We received multiple reports of cornice falls being triggered yesterday. One was triggered by two snowmachiners walking out too far onto the Warm-up Bowl corniced ridge. From what we know one person went down with the cornice chunks but was ok. Another cornice fall was triggered skinning along the Tincan ridge towards Tincan Proper and one was dog triggered along the Sunburst ridge. Luckily no one was injured in these and the cornice falls did not trigger avalanches on the slopes below. Remember to give cornices a wide berth on the ridge as they can break off further back than expected and potentially take you for a nasty ride. They could also trigger a wind slab or larger avalanche below, creating an even bigger problem. It is also important to limit exposure time below them especially with so many people out enjoying the snow this holiday week.

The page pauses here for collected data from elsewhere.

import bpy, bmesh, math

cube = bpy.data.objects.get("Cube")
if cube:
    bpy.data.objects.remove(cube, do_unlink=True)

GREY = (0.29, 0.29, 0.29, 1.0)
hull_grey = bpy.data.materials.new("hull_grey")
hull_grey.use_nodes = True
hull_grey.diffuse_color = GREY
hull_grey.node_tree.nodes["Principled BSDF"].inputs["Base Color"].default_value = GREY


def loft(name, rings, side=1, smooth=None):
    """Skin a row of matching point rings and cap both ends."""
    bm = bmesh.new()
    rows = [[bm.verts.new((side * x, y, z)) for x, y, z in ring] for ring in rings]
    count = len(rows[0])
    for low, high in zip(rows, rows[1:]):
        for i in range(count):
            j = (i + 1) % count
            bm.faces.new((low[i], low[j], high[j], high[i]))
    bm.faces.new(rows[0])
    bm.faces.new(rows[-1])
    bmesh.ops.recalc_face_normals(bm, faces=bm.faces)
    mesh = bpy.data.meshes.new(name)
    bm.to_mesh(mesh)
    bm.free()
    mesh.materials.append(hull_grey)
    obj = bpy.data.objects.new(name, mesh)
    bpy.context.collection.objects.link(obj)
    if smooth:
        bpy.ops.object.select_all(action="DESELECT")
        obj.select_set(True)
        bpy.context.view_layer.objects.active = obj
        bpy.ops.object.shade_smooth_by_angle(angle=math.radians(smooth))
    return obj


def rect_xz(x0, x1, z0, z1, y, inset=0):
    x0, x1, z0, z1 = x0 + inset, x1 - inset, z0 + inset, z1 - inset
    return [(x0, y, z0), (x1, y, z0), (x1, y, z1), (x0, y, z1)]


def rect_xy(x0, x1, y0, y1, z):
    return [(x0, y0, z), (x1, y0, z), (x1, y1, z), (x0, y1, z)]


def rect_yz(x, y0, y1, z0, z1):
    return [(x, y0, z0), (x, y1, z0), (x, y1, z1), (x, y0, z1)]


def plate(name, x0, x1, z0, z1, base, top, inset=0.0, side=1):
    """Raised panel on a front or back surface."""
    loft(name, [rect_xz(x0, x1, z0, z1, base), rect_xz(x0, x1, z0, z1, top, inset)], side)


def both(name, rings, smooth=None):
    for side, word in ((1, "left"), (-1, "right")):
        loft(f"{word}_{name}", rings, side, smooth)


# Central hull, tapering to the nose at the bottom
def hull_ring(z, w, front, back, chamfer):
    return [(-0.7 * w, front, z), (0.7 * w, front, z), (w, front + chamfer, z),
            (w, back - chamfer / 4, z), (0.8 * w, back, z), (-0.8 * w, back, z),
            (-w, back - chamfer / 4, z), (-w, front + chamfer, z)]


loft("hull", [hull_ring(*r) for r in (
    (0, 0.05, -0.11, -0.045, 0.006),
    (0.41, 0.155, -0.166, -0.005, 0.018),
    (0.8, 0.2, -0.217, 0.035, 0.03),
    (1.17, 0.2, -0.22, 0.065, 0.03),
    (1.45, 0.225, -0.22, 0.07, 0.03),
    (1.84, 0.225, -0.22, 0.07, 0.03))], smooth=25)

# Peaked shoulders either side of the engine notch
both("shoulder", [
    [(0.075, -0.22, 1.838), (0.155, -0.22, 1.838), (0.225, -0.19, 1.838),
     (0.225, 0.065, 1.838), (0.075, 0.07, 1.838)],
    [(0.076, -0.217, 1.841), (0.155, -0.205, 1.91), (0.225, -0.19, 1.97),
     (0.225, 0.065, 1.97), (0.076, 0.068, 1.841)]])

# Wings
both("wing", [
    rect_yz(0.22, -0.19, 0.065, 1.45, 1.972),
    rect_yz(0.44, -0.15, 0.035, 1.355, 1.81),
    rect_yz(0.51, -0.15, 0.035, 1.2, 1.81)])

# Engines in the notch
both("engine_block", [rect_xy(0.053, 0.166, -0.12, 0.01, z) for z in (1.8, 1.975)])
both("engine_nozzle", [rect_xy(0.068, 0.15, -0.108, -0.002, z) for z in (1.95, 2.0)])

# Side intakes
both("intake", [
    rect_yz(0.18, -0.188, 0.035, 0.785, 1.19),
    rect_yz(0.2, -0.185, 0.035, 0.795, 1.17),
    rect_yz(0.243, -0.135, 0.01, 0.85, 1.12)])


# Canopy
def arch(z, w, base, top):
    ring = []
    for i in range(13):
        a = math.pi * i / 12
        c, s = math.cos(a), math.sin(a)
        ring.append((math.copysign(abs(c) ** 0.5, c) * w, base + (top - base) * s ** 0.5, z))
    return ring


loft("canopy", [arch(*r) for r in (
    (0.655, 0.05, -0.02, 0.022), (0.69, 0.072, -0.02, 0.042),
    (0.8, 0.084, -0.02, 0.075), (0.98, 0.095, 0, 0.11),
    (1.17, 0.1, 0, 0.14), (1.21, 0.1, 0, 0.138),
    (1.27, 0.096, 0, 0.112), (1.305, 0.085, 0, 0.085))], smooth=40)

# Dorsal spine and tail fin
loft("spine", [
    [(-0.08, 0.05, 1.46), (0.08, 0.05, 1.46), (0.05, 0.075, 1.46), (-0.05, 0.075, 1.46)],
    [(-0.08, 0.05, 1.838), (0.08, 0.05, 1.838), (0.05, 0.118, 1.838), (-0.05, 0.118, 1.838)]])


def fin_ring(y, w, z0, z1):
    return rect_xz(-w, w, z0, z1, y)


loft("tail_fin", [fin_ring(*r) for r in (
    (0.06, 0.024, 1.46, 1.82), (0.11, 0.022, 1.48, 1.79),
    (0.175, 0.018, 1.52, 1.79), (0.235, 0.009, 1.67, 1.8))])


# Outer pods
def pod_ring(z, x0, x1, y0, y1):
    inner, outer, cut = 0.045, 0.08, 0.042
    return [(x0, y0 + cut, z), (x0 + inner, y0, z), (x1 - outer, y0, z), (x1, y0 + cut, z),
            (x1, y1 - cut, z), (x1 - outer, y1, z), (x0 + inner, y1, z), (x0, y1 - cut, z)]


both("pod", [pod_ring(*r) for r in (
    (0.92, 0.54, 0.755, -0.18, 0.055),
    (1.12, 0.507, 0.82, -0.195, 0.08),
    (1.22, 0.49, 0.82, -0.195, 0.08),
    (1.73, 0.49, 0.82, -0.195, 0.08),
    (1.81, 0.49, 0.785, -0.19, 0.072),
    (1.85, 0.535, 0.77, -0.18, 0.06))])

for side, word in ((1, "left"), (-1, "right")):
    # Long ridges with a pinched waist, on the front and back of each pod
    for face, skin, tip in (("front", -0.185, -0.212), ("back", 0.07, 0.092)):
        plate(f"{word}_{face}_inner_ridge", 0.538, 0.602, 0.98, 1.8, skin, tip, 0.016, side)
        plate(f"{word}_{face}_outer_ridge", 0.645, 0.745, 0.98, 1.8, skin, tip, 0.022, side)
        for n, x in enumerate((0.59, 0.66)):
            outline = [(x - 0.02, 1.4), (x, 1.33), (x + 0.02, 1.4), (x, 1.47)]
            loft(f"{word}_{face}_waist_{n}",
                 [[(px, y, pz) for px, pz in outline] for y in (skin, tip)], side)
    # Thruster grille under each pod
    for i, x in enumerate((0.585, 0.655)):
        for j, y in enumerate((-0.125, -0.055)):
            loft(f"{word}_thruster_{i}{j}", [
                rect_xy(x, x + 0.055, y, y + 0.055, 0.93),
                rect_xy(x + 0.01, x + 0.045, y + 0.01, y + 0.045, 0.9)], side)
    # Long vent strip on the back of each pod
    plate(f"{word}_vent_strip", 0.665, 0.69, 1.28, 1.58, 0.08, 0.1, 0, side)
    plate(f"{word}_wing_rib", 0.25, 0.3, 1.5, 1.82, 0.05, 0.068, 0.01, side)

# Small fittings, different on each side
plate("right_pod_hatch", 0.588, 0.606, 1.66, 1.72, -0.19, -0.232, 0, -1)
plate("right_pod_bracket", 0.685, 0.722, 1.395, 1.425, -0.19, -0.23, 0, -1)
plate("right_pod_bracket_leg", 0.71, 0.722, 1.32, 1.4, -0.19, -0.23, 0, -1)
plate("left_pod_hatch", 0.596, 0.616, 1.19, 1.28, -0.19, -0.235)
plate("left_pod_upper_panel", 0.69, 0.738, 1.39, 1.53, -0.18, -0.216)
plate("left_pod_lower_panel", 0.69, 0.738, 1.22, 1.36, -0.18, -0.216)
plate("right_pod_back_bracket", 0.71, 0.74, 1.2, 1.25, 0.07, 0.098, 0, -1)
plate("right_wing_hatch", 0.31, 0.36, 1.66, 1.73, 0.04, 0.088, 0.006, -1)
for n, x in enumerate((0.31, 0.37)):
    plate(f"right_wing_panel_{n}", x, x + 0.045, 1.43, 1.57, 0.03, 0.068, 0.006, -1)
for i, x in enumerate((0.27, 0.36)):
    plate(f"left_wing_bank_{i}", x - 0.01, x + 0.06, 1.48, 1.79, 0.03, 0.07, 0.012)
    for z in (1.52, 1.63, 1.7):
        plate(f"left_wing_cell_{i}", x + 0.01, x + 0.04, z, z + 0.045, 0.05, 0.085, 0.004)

WIND SLABS: Saturday’s sustained NE winds that were strong enough to move snow around and form cornices also potentially created wind slabs on steep, unsupported slopes. There were reports of observers yesterday finding small pockets of wind slab. Continue to be on the lookout for these today. At this point they may be stubborn and could allow a person well out onto them before releasing. Watch for shooting cracks, hollow sounding snow and be especially aware of the terrain – if a wind slab or cornice does release where will you go?
Cornice fall triggered skinning along Tincan Ridge towards Tican Proper, 12-23-18. Photos: Owen Smith

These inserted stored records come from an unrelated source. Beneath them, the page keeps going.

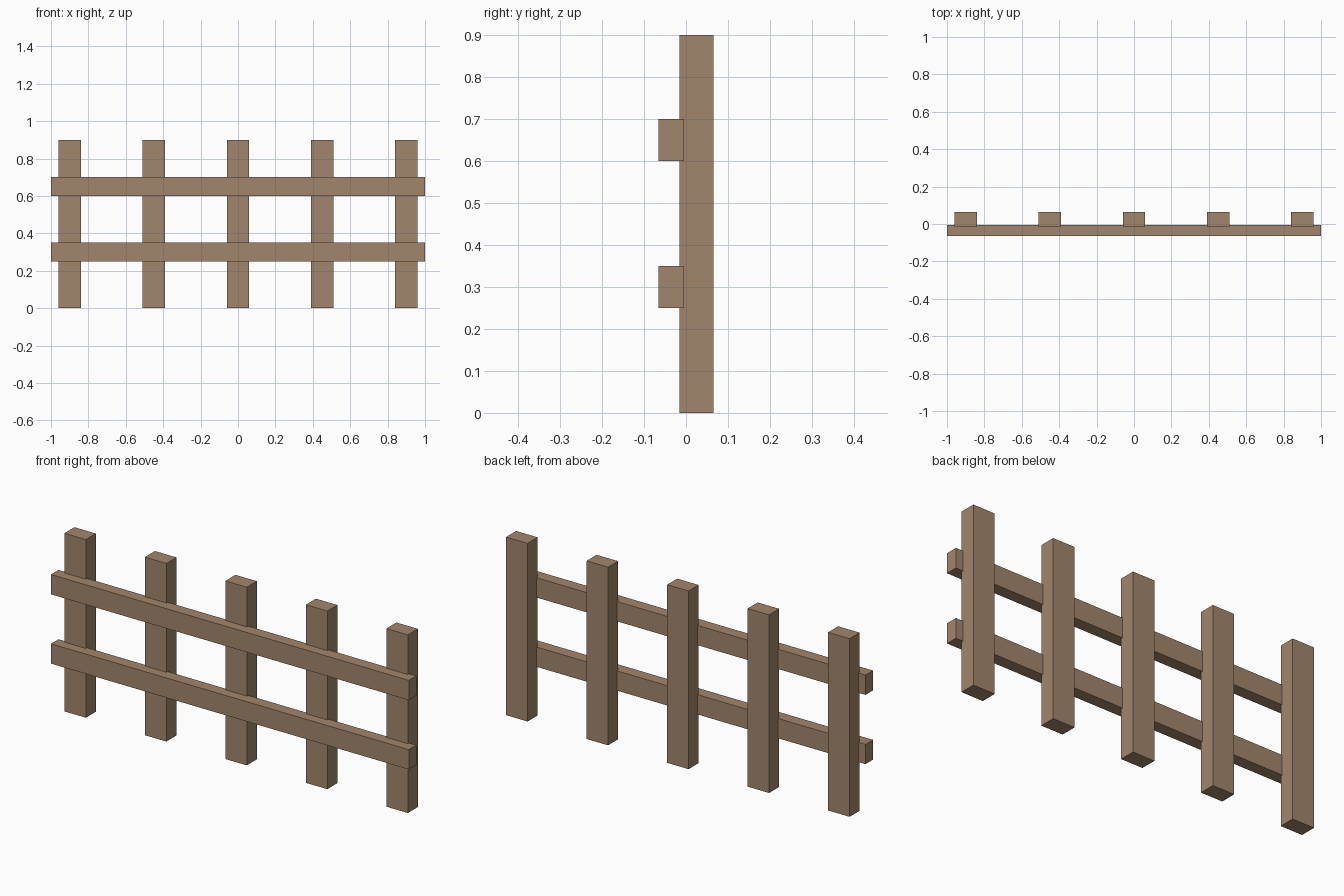
import bpy

if "Cube" in bpy.data.objects:
    bpy.data.objects.remove(bpy.data.objects["Cube"])

wood = bpy.data.materials.new("brown_wood")
wood.diffuse_color = (0.36, 0.24, 0.15, 1.0)
wood.use_nodes = True
wood.node_tree.nodes["Principled BSDF"].inputs["Base Color"].default_value = wood.diffuse_color


def box(name, center, size):
    bpy.ops.mesh.primitive_cube_add(size=1, location=center)
    obj = bpy.context.object
    obj.name = name
    obj.scale = size
    bpy.ops.object.transform_apply(location=False, rotation=False, scale=True)
    obj.data.materials.append(wood)
    return obj


# Five upright posts, evenly spaced
for i in range(5):
    box(f"post_{i + 1}", (-0.9 + 0.45 * i, 0.025, 0.45), (0.12, 0.08, 0.9))

# Two long rails let slightly into the front of the posts
for name, z in (("lower_rail", 0.30), ("upper_rail", 0.65)):
    box(name, (0, -0.035, z), (2.0, 0.06, 0.10))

Cornice diagram from the Avalanche.org encyclopedia. Note the potential fracture zone on the ridge.
Buried weak layers roughly 2′ below the snow surface have been found in areas south of Turnagain Pass in both the Summit Lake zone and as far south as Lost Lake. We suspect the snowpack may be similar around Johnson Pass, Lynx drainage and Twin Peaks/Silver Tip. These weak layers are composed of facets associated with crusts and have been showing signs they could be reactive enough a person could trigger a large avalanche. If you are headed to areas south of Turnagain, keep in mind triggering a large slab avalanche is possible. Listen and feel for whumpfing (collapsing of the snowpack) and look for avalanche activity from the storm that may have steeped down into the deeper layers.
Slab avalanches just south of Turnagain Pass that occurred during the Solstice Sleeper Storm believed to have released on the crust/facet set-up. 12-20-18
Watch for opening glide cracks. These are likely to be oozing down the slopes with all the new snow weighing the snowpack down. Glide avalanches can release at any time and are not associated with human triggers. It’s a case of not wanting to be in the wrong place at the wrong time. There are glide cracks are opening up on the SW faces of Tincan and Sunburst as well as the Johnson Pass area and Gold Pan in upper Bertha Creek.
Glide cracks and cornices in Gold Pan, 12-23-18. Photo: Peter Biskind.
Yesterday: Skies were clear with some valley fog. Temperatures were in the 20Fs and winds were light. Overnight temperatures were in the teens and low 20Fs. Winds remained light.
Today: Skies will be partly sunny with temperatures staying in the teens to low 20Fs and winds continue to be light. Temperatures drop into the low teens overnight.
Tomorrow: Skies will be cloudy, temperatures will be in the high 20Fs and there is a chance of Christmas snow showers as a front moves into the area. We are paying attention to the next series of lows developing that may impact the region later in the week! Stay tuned.
*Seattle Ridge weather station is rimed over and not recording any data.
|Temp Avg (F)||Snow (in)||Water (in)||Snow Depth (in)|
|Center Ridge (1880′)||24||0||0||61|
|Summit Lake (1400′)||18||0||0||
|Alyeska Mid (1700′)||24||0||0||33|
|Temp Avg (F)||Wind Dir||Wind Avg (mph)||Wind Gust (mph)|
|Seattle Ridge (2400′)||*N/A||*N/A||*N/A||*N/A|